This handout file photo taken and released by the Indian Navy on 18 November 2020 shows Indian army fighter jets on the deck on an aircraft carrier during the second phase of the 2020 Malabar naval exercise in the Arabian sea involving India, Australia, Japan and the US (the Quad). (Indian Navy/AFP)

South China Sea: The new frontier of Sino-Indian tussle in the Himalayas?

India’s step to send a warship to the South China Sea (SCS) following the clash in the Galwan Valley in the middle of last year proved a point — that it is prepared to link security in the Himalayas to the SCS, which it had erstwhile regarded as a secondary area of interest. Will China bristle at India’s continued quest for leverage and will chances of an accidental escalation in the SCS be raised overall?
US President Joe Biden delivers remarks to Defense Department personnel during a visit to the Pentagon in Arlington, Virginia, US, 10 February 2021. (Carlos Barria/Reuters)

Why Biden will continue the trade war with China to the ‘end’
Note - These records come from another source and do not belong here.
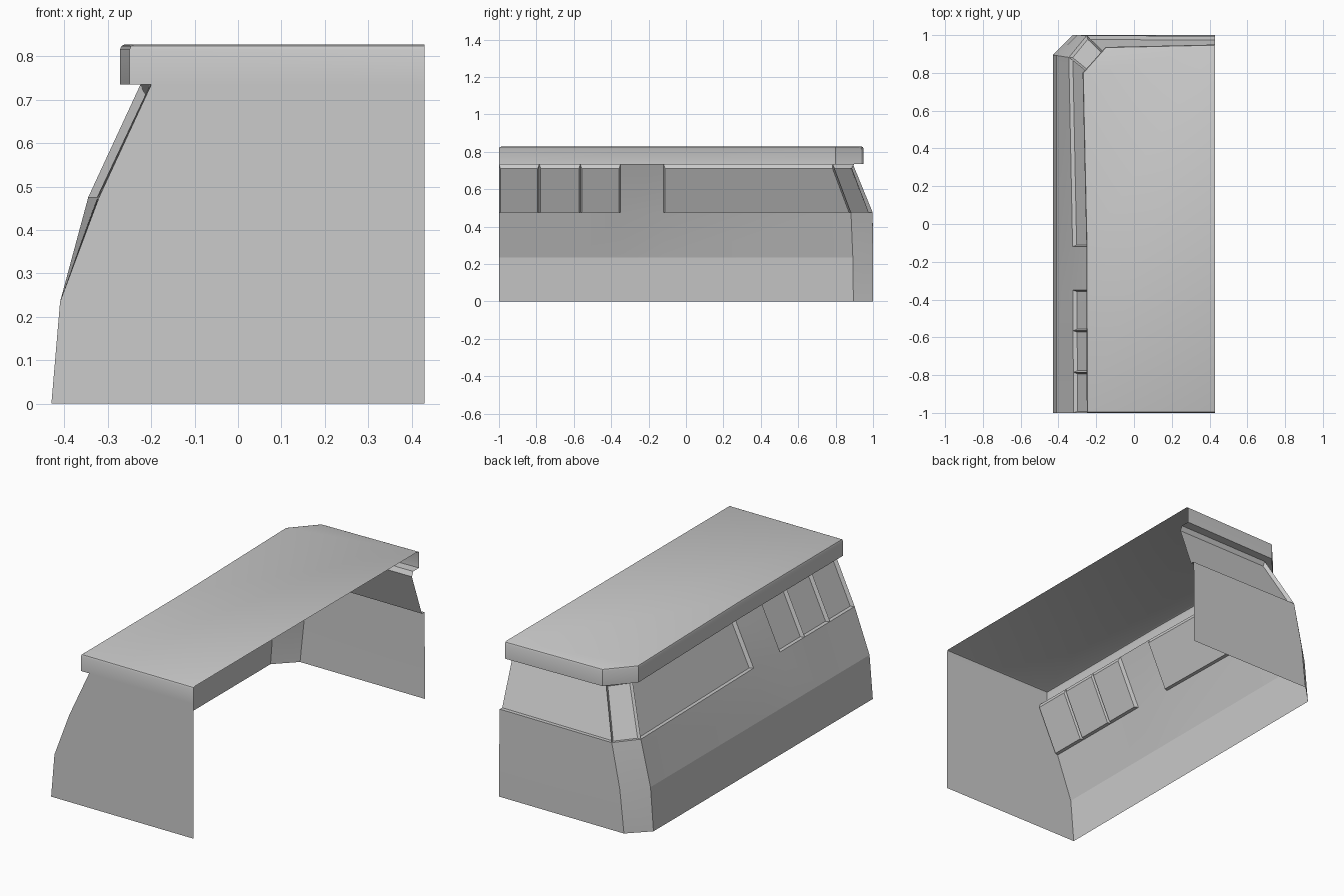
import bpy, bmesh
from mathutils import Vector

if "Cube" in bpy.data.objects:
    bpy.data.objects.remove(bpy.data.objects["Cube"])

LEVELS = [0.0, 0.235, 0.476, 0.735]
# Left wall x at each level for front, middle and rear stations
STATIONS_Y = [-1.0, -0.12]
LEFT_X = [(-0.43, -0.43, -0.43), (-0.41, -0.41, -0.41),
          (-0.32, -0.325, -0.345), (-0.20, -0.203, -0.225)]
CORNER_Y = [0.895, 0.892, 0.882, 0.785]          # rear end of left wall
BACK_START = [(-0.325, 1.0), (-0.30, 1.0), (-0.25, 0.998), (-0.14, 0.892)]
BACK_END_Y = [1.0, 1.0, 0.995, 0.90]             # back wall at the open side
OPEN_X = 0.43
ROOF_Z = 0.828
INSIDE = Vector((0.3, 0.0, 0.4))


def left(level, y):
    """Point on the left wall; y=None means the rear corner."""
    a, b, c = LEFT_X[level]
    if y is None:
        return Vector((c, CORNER_Y[level], LEVELS[level]))
    t = (y + 1) / (STATIONS_Y[1] + 1)
    return Vector((a + (b - a) * t, y, LEVELS[level]))


def corner(level):
    return Vector((*BACK_START[level], LEVELS[level]))


def back_end(level):
    return Vector((OPEN_X, BACK_END_Y[level], LEVELS[level]))


def face(bm, pts):
    return bm.faces.new([bm.verts.new(p) for p in pts])


def finish(bm, name, bevel=None, angle=0.35):
    bmesh.ops.remove_doubles(bm, verts=bm.verts, dist=0.0005)
    if bevel:
        edges = [e for e in bm.edges if len(e.link_faces) == 2
                 and all(v.co.z > bevel for v in e.verts)]
        bmesh.ops.bevel(bm, geom=edges, offset=0.012, segments=2,
                        profile=0.5, affect='EDGES')
    bmesh.ops.recalc_face_normals(bm, faces=bm.faces)
    if sum((f.calc_center_median() - INSIDE).dot(f.normal) * f.calc_area()
           for f in bm.faces) < 0:
        bmesh.ops.reverse_faces(bm, faces=bm.faces)
    me = bpy.data.meshes.new(name)
    bm.to_mesh(me)
    bm.free()
    ob = bpy.data.objects.new(name, me)
    bpy.context.collection.objects.link(ob)
    bpy.ops.object.select_all(action='DESELECT')
    ob.select_set(True)
    bpy.context.view_layer.objects.active = ob
    bpy.ops.object.shade_smooth_by_angle(angle=angle)
    return ob


def window(bm, p, depth=0.02, margin=(0.008, 0.008), rise=0.018):
    """Recessed pane with sloped reveals; p = bottom a, bottom b, top b, top a."""
    a, b, c, d = p
    n = (b - a).cross(d - a).normalized()
    if n.dot(INSIDE - a) < 0:
        n = -n
    w = (b - a).normalized()
    up_a, up_b = (d - a).normalized(), (c - b).normalized()
    off = n * depth
    q = [a + w * margin[0] + up_a * 0.008 + off, b - w * margin[1] + up_b * 0.008 + off,
         c - w * margin[1] - up_b * rise + off, d + w * margin[0] - up_a * rise + off]
    face(bm, q)
    for i in range(4):
        j = (i + 1) % 4
        if i == 1 and margin[1] == 0:             # open end has no reveal
            continue
        face(bm, [p[i], p[j], q[j], q[i]])


# Left side wall, with the plain pillar and four recessed windows
bm = bmesh.new()
cols = [-1.0, -0.785, -0.565, -0.35, -0.12, None]
for y0, y1 in zip(cols, cols[1:]):
    for k in range(3):
        quad = [left(k, y0), left(k, y1), left(k + 1, y1), left(k + 1, y0)]
        if k == 2 and y0 != -0.35:
            window(bm, quad)
        else:
            face(bm, quad)
finish(bm, "left_wall", angle=0.15)

# Chamfered corner with its narrow window
bm = bmesh.new()
for k in range(3):
    quad = [left(k, None), corner(k), corner(k + 1), left(k + 1, None)]
    if k == 2:
        window(bm, quad, depth=0.015, margin=(0.012, 0.012))
    else:
        face(bm, quad)
finish(bm, "corner_wall", angle=0.15)

# Back wall with one wide window running to the open side
bm = bmesh.new()
for k in range(3):
    quad = [corner(k), back_end(k), back_end(k + 1), corner(k + 1)]
    if k == 2:
        window(bm, quad, margin=(0.008, 0))
    else:
        face(bm, quad)
finish(bm, "back_wall", angle=0.15)

# Flat front wall
bm = bmesh.new()
face(bm, [left(k, -1.0) for k in range(4)]
     + [Vector((OPEN_X, -1, LEVELS[3])), Vector((OPEN_X, -1, 0))])
finish(bm, "front_wall")

# Roof: top skin, hanging rim and underside of the overhang
bm = bmesh.new()
rim = [(OPEN_X, -1.0), (-0.25, -1.0), (-0.252, -0.12), (-0.272, 0.80),
       (-0.15, 0.937), (OPEN_X, 0.95)]
low = [Vector((x, y, LEVELS[3])) for x, y in rim]
top = [Vector((x, y, ROOF_Z)) for x, y in rim]
face(bm, top)
for i in range(5):
    face(bm, [low[i], low[i + 1], top[i + 1], top[i]])
inner = [left(3, -1.0), left(3, -0.12), left(3, None), corner(3), back_end(3)]
for i in range(4):
    face(bm, [low[i + 1], low[i + 2], inner[i + 1], inner[i]])
finish(bm, "roof", bevel=0.8, angle=0.6)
The China-US trade war looks set to continue under the new Biden administration, says economics professor Zhu Ying. Whether in terms of preventing technology transfer that could have military applications or seeking to enforce "structural changes” in China’s economy for fairer competition, the US will seek leverage through the trade war. Are we heading for a stalemate if the US wants to see a China that is playing by global rules, but the Chinese insist on pursuing an economic model with Chinese characteristics?
This photo taken on 4 January 2021 shows Chinese People's Liberation Army (PLA) soldiers assembling during military training at Pamir Mountains in Kashgar, northwestern China's Xinjiang region. (STR/AFP)

Japanese academic: China needs to show more self-restraint in PLA's military activities

The Chinese People's Liberation Army (PLA) has ramped up its military activities in the South China Sea, East China Sea and around the island of Taiwan in the year 2020. Japanese academic Sugiura Yasuyuki believes that such actions will continue to escalate this coming year. He thinks China needs to exercise some restraint to avoid destabilising the status quo in the East Asia region.
A soldier wearing a face mask gestures outside the Forbidden City in Beijing on 22 October 2020. (Nicolas Asfouri/AFP)

Will Beijing roll out a 'national reunification law' targeting Taiwan?

A poster released by the Taiwan Affairs Office of the State Council and a question by a Xinhua reporter sparked speculations of a possible “national reunification law”. Will Beijing roll out such a law targeting Taiwan, and would it set a timeline for “military reunification”? Zaobao associate editor Han Yong Hong examines the issue.
Military personnel stand in formation next to a portrait of Chinese President Xi Jinping (back) outside the Forbidden City in Beijing on 22 October 2020. (Nicolas Asfouri/AFP)

What has changed in China’s South China Sea policy under Xi Jinping?

Li Nan sees that China has been using more aggressive “defensive” strategies in the South China Sea (SCS) under Xi Jinping, which includes the building of several artificial islands and the consolidation of administrative control of Chinese possessions and claims in the SCS. While policy insiders in China often see these actions as defensive, those who have a stake in the SCS have cause to disagree.
Soldiers gather in front of Indigenous Defense Fighter (IDF) fighter jets at Makung Air Force Base in Taiwan's offshore island of Penghu, 22 September 2020. (Yimou Lee/REUTERS)

The only way out for the Taiwan issue

While the current situation in the Taiwan Strait seems to be tense, how likely is it to boil over? Both sides are fully aware that if fighting does break out, other countries are likely to get involved, and the implications are enormous. That is why it is critical first and foremost, to work on finding an enduring political solution. Researcher and commentator Wei Da takes a closer look at the issue.